Before you start, arrange the windows on your screen so that you have the window where you typed python hello.py on the left side of your screen (we’ll call this the server window), and the browser window on the right side of your screen.

What to do next?

There are two choices.

The next page of this tutorial suggest a few things we can do next to make our first Flask web app a bit more interesting. If you are content to move ahead, and figure things out as you go, just skip the rest of this page, and click to go to Web Apps Intro Part 2

If you are the type that wants to understand everything before moving on, the section below explains each line of code in our hello.py file, one at a time. If you prefer, read through that first, before moving on.

Explaining all the lines of code

Ok, here is an explanation of each of the lines of code. Then, we’ll walk through how to do a few things that are a bit more interesting.

from flask import Flask
app = Flask(__name__)

def hello():
    return "Hello World!"

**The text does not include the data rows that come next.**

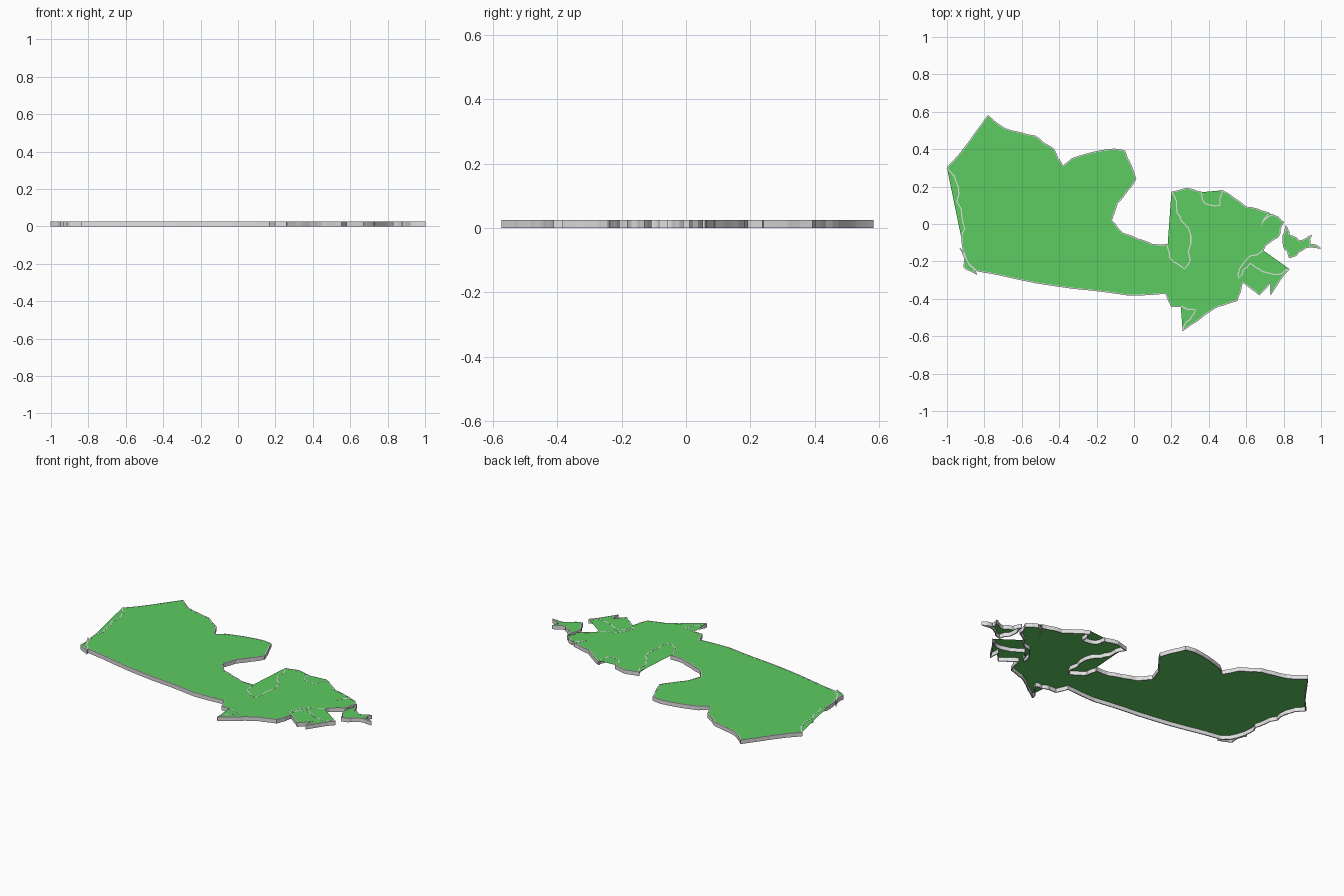
import bpy
import bmesh
import random
from mathutils import Vector

random.seed(4)
HEIGHT = 0.025       # full height of the coast walls
SHEET_Z = 0.0243     # land sheet sits just under the wall tops
WALL = 0.006         # wall thickness
SMOOTH, UNEVEN, BROKEN = 0.015, 0.04, 0.13   # how crooked a coast is

cube = bpy.data.objects.get("Cube")
if cube:
    bpy.data.objects.remove(cube, do_unlink=True)


def make_material(name, red, green, blue):
    mat = bpy.data.materials.new(name)
    mat.use_nodes = True
    colour = (red, green, blue, 1)
    mat.diffuse_color = colour
    mat.node_tree.nodes["Principled BSDF"].inputs["Base Color"].default_value = colour
    return mat


land_green = make_material("land green", 0.11, 0.60, 0.12)
wall_grey = make_material("wall light grey", 0.75, 0.75, 0.75)


def jagged(points, rough):
    """Break each stretch of coast into smaller crooked steps."""
    path = [Vector(p) for p in points]
    for _ in range(2):
        finer = path[:1]
        for a, b in zip(path, path[1:]):
            d = b - a
            shift = Vector((-d.y, d.x)) * random.uniform(-rough, rough)
            finer += [(a + b) / 2 + shift, b]
        path = finer
    return path


def add_object(name, bm, mat):
    mesh = bpy.data.meshes.new(name)
    bm.to_mesh(mesh)
    bm.free()
    mesh.materials.append(mat)
    obj = bpy.data.objects.new(name, mesh)
    bpy.context.scene.collection.objects.link(obj)
    return obj


def add_sheet(name, path):
    """Flat land surface filled from its outline."""
    bm = bmesh.new()
    face = bm.faces.new([bm.verts.new((p.x, p.y, SHEET_Z)) for p in path])
    face.normal_update()
    if face.normal.z < 0:
        face.normal_flip()
    bmesh.ops.triangulate(bm, faces=[face])
    add_object(name, bm, land_green)


def add_wall(name, path):
    """Thin upright wall following a coast line."""
    bm = bmesh.new()
    low = [bm.verts.new((p.x, p.y, 0)) for p in path]
    edges = [bm.edges.new(pair) for pair in zip(low, low[1:])]
    raised = bmesh.ops.extrude_edge_only(bm, edges=edges)["geom"]
    verts = [v for v in raised if isinstance(v, bmesh.types.BMVert)]
    bmesh.ops.translate(bm, verts=verts, vec=(0, 0, HEIGHT))
    obj = add_object(name, bm, wall_grey)
    mod = obj.modifiers.new("thickness", 'SOLIDIFY')
    mod.thickness = WALL
    mod.offset = 0


# Mainland outline, grown clockwise from its western corner
outline = [Vector((-1, .3))]


def add_coast(name, rough, *points, bridged=False):
    """Wall one stretch of coast; a bridged bay is spanned by the land sheet."""
    path = jagged([outline[-1], *points], rough)
    add_wall(name, path)
    outline.extend(path[-1:] if bridged else path[1:])


add_coast("north_coast_wall", UNEVEN,
          (-.78, .58), (-.69, .51), (-.53, .47), (-.43, .4), (-.38, .31),
          (-.33, .35), (-.11, .4), (-.05, .39), (.01, .24))
add_coast("inner_sea_wall", UNEVEN,
          (-.09, .11), (-.12, .02), (-.06, -.05), (.1, -.11), (.18, -.11))
add_coast("great_bay_wall", BROKEN,
          (.19, -.18), (.27, -.24), (.3, -.19), (.29, -.02), (.23, .06),
          (.2, .17), bridged=True)
add_coast("north_cape_wall", UNEVEN, (.28, .19), (.36, .17))
add_coast("small_bay_wall", BROKEN, (.38, .11), (.46, .1), (.47, .18), bridged=True)
add_coast("northeast_coast_wall", UNEVEN, (.6, .09), (.72, .06))
add_coast("inlet_wall", BROKEN, (.68, -.01), (.74, .05), bridged=True)
add_coast("east_coast_wall", BROKEN, (.8, .01), (.77, -.07), (.69, -.14))
add_coast("gulf_wall", BROKEN,
          (.57, -.23), (.56, -.29), (.62, -.21), (.67, -.24), (.75, -.27),
          (.83, -.24), bridged=True)
add_coast("southeast_coast_wall", UNEVEN,
          (.73, -.38), (.73, -.31), (.67, -.38), (.58, -.31), (.55, -.41),
          (.45, -.44), (.36, -.5), (.26, -.57))
add_coast("lake_shore_wall", BROKEN, (.3, -.51), (.33, -.46), (.25, -.44), bridged=True)
add_coast("south_border_wall", SMOOTH,
          (.2, -.44), (.17, -.37), (-.03, -.38), (-.42, -.33), (-.84, -.25))
add_coast("southwest_coast_wall", BROKEN, (-.92, -.09))
add_coast("west_coast_wall", BROKEN, (-.92, .04), (-.94, .2), outline[0], bridged=True)
add_sheet("mainland", outline[:-1])


def add_island(name, *points):
    path = jagged([*points, points[0]], BROKEN)
    add_wall(name + "_wall", path)
    add_sheet(name, path[:-1])


add_island("east_island",
           (.81, -.01), (.83, -.06), (.88, -.09), (.95, -.06), (.94, -.11),
           (1, -.13), (.9, -.14), (.83, -.18), (.8, -.12))
add_island("west_island", (-.93, -.13), (-.89, -.2), (-.84, -.27), (-.91, -.23))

if __name__ == "__main__":
line explanation
1 This code pulls in the definition of a new datatype called Flask (note the uppercase F) from a module called flask (note the lowercase f.) In Python, when you import something, you are telling the Python interpreter that you want to build your software on top of some software already written by someone else.
2 This line of code is an assignment statement. The right hand side is evaluated, and then the variable on the left is set to the result of the right hand side. The right hand side, Flask(name) creates a new object of type Flask. The __name__ parameter is explained further in the box “About the First Parameter” on this page of the api documentation. We’ll defer the details for now, and just say: for very simple Flask applications, name is always the correct choice.
4 The @ signals that what follows is a Python annotation. It indicates that there is some special way the following function definition should be handled. In this case, the annotation app.route("/") indicates that this function is called whenever we ask for the main page on this web server (i.e. "/". This will make more sense when we add other pages later.
5 Lines 5 and 6 are a regular plain old Python function definition. We can see that the function is called "hello", and takes no parameters.
6 This function returns a string, "Hello World!", which is used as the page to display for the main page of the web server ("/").
8 Line 8 has an if test that checks the special variable __name__ to see if it has the special value “main”. This is the mysterious “conditional script stanza”, which we aren’t going to explain in detail here. Instead, we’ll just say that whatever “main thing” a Python code is supposed to do when you select “Run” in IDLE, or type python filename.py, in this case python hello.py, should typically be wrapped in this if test. That makes your file much more useful, because then the definitions it contains can be included as a module in another file.
9 Line 9 is the line that actually causes our web server to start running. The dot-notation app.run() tells us that run is a method of the object app. By putting () after it, we are making a function call to that method, and starting things in motion. The port=5000 part indicates the port number we are going to listen for connections on. By default, web servers listen for connections on port 80, and web browsers send requests to port 80. We don’t have the necessary permissions to set up a server on port 80 (port numbers lower than 1024 are restricted to system administrators), but we can set up a server on a “high numbered port”, basically anywhere between 1024 and 65536. For various reasons, its better to choose a number starting at 5000 (less likely to conflict with some other network service.) Being able to specify a port number both on the server side and the browser side allows many users to set up servers and connect to them all on the same machine.

Flask webapps tutorials: table of contents

Section Code
(github repo)
Topics Covered
Flask Webapps: 01   Getting Started
Flask Webapps: 02   ftoc (from url), and intro to templates
Flask Webapps: 03   Better Navigation on your Web App with Nav Bars
Flask Webapps: 04   Webapps on Heroku
Flask Webapps: 05   Deploying an existing Flask App on Heroku
Flask Webapps: 06   Working with Sessions in Flask